#### Try it:
Return the lines below that carry the word "name".

#### Records for processing:

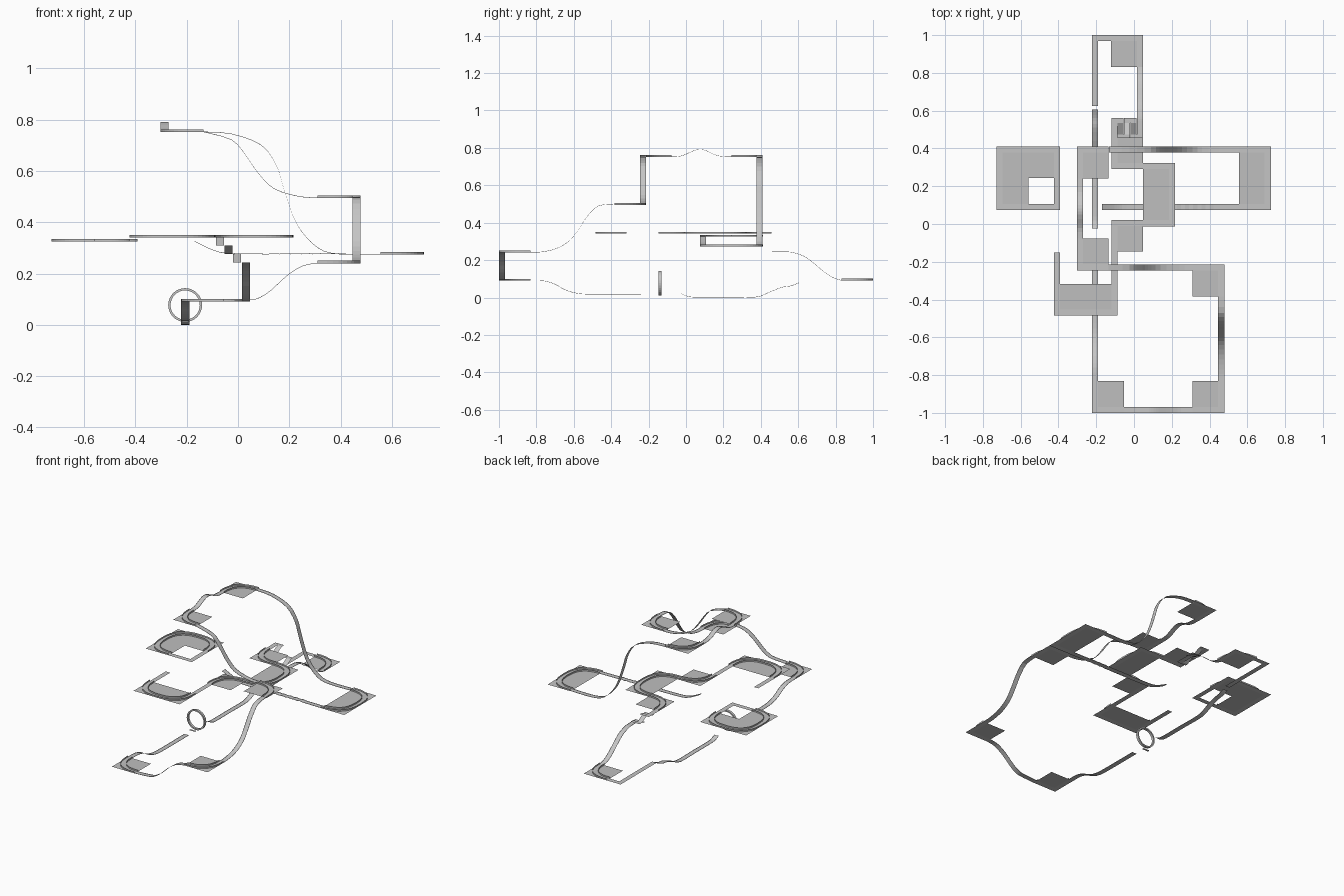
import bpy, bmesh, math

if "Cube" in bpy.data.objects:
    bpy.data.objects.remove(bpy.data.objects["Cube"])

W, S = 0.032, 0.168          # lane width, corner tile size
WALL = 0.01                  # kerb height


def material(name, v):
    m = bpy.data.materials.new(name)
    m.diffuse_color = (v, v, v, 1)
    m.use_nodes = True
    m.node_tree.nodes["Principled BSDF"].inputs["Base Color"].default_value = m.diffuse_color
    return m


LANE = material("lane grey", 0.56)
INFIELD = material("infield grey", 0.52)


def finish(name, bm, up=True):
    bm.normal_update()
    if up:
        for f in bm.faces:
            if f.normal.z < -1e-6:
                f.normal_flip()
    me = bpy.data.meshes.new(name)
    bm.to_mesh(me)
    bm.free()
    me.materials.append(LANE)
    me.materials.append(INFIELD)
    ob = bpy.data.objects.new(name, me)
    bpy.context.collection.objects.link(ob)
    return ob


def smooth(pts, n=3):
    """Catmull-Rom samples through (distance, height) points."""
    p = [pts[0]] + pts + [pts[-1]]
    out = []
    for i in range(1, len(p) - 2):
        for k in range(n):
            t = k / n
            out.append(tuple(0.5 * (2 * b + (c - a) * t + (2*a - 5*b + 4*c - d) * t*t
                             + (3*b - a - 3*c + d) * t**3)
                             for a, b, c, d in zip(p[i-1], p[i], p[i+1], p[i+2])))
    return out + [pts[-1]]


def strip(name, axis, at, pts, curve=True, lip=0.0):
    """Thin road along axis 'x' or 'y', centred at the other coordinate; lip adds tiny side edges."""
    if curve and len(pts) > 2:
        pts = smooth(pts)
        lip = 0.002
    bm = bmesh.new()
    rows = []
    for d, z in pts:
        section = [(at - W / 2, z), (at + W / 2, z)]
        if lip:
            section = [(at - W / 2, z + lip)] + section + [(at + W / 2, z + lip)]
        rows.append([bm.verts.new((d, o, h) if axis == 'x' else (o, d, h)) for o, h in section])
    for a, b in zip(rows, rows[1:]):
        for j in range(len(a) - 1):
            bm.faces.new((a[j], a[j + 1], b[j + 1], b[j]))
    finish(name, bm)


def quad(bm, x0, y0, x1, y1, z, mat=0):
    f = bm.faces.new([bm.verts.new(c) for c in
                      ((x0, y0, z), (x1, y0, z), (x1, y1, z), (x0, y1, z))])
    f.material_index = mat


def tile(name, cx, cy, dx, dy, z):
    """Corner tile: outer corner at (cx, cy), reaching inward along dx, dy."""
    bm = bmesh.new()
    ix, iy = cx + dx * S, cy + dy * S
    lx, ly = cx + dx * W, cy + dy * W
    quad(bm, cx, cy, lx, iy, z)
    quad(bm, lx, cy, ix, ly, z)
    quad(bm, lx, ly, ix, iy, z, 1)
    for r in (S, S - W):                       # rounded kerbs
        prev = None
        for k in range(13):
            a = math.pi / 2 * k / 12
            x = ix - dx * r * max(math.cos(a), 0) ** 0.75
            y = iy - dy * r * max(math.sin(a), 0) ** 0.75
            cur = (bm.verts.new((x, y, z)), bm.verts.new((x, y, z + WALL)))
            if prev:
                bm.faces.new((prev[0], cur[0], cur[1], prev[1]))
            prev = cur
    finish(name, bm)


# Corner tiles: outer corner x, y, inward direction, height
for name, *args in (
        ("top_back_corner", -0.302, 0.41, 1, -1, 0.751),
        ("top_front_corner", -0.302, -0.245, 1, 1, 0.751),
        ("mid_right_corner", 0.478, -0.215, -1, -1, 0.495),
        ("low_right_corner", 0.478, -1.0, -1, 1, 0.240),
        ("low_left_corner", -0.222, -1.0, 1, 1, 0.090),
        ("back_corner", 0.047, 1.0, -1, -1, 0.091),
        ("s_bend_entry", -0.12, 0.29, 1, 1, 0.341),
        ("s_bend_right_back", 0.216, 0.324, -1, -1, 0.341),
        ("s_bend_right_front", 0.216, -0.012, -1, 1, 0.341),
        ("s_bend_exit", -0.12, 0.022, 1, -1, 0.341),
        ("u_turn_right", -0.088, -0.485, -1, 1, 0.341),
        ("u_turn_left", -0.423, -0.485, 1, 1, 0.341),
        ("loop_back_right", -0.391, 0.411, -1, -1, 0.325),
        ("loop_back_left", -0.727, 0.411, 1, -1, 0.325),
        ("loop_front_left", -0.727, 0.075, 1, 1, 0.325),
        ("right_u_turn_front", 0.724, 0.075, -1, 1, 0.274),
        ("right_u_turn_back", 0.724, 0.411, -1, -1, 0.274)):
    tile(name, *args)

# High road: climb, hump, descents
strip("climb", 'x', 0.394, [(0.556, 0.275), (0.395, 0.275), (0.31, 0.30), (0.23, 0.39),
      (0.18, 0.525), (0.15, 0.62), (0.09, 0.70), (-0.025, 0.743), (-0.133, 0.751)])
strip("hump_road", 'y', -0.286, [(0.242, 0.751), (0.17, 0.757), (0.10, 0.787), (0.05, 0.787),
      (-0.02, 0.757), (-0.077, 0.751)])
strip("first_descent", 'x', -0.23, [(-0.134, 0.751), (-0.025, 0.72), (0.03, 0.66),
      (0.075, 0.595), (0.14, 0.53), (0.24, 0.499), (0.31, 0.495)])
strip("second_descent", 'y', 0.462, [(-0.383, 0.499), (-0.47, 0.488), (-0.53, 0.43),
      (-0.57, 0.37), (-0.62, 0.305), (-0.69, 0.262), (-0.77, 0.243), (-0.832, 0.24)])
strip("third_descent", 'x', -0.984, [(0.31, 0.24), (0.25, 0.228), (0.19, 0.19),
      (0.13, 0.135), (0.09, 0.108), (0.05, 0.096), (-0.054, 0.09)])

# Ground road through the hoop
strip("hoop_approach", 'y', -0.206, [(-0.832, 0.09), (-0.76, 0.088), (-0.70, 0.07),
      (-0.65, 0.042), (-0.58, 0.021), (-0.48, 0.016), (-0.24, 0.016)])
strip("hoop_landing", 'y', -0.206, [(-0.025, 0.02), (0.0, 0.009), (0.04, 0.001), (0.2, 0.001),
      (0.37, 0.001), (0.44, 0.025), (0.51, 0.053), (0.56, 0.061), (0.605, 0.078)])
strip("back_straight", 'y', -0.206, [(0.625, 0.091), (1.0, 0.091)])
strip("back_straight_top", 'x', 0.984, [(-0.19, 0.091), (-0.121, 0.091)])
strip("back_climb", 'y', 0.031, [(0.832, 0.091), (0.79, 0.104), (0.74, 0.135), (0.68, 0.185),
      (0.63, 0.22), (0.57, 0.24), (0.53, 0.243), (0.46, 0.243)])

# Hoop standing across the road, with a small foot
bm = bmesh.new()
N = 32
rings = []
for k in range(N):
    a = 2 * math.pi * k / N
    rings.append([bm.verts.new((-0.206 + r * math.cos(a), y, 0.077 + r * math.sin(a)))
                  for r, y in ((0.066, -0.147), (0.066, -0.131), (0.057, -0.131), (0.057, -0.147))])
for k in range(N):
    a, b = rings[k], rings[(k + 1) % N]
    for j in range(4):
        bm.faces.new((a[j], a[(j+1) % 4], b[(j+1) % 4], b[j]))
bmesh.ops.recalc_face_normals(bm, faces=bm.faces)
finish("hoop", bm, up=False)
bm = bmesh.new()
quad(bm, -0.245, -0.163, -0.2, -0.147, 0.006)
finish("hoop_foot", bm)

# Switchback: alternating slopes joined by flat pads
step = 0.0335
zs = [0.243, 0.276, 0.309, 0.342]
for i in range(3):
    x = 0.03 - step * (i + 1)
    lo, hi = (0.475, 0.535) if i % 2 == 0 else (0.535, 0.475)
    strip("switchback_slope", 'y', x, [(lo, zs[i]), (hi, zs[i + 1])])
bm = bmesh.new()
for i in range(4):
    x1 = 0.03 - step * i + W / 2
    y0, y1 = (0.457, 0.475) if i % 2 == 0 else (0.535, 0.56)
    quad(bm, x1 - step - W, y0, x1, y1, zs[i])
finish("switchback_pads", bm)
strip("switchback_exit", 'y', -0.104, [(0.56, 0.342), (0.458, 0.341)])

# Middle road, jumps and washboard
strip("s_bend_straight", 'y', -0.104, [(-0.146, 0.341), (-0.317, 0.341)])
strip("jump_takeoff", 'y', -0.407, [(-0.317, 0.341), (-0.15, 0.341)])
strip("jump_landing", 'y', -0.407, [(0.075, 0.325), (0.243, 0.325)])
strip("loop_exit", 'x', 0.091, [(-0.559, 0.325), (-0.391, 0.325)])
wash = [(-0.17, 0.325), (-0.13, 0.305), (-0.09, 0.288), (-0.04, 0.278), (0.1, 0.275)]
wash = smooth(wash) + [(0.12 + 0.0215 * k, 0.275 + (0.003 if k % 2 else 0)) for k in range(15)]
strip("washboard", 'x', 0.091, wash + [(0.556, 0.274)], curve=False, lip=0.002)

#### Your response:
def material(name, v):
    m = bpy.data.materials.new(name)
def finish(name, bm, up=True):
    me = bpy.data.meshes.new(name)
    ob = bpy.data.objects.new(name, me)
def strip(name, axis, at, pts, curve=True, lip=0.0):
    finish(name, bm)
def tile(name, cx, cy, dx, dy, z):
    finish(name, bm)
for name, *args in (
    tile(name, *args)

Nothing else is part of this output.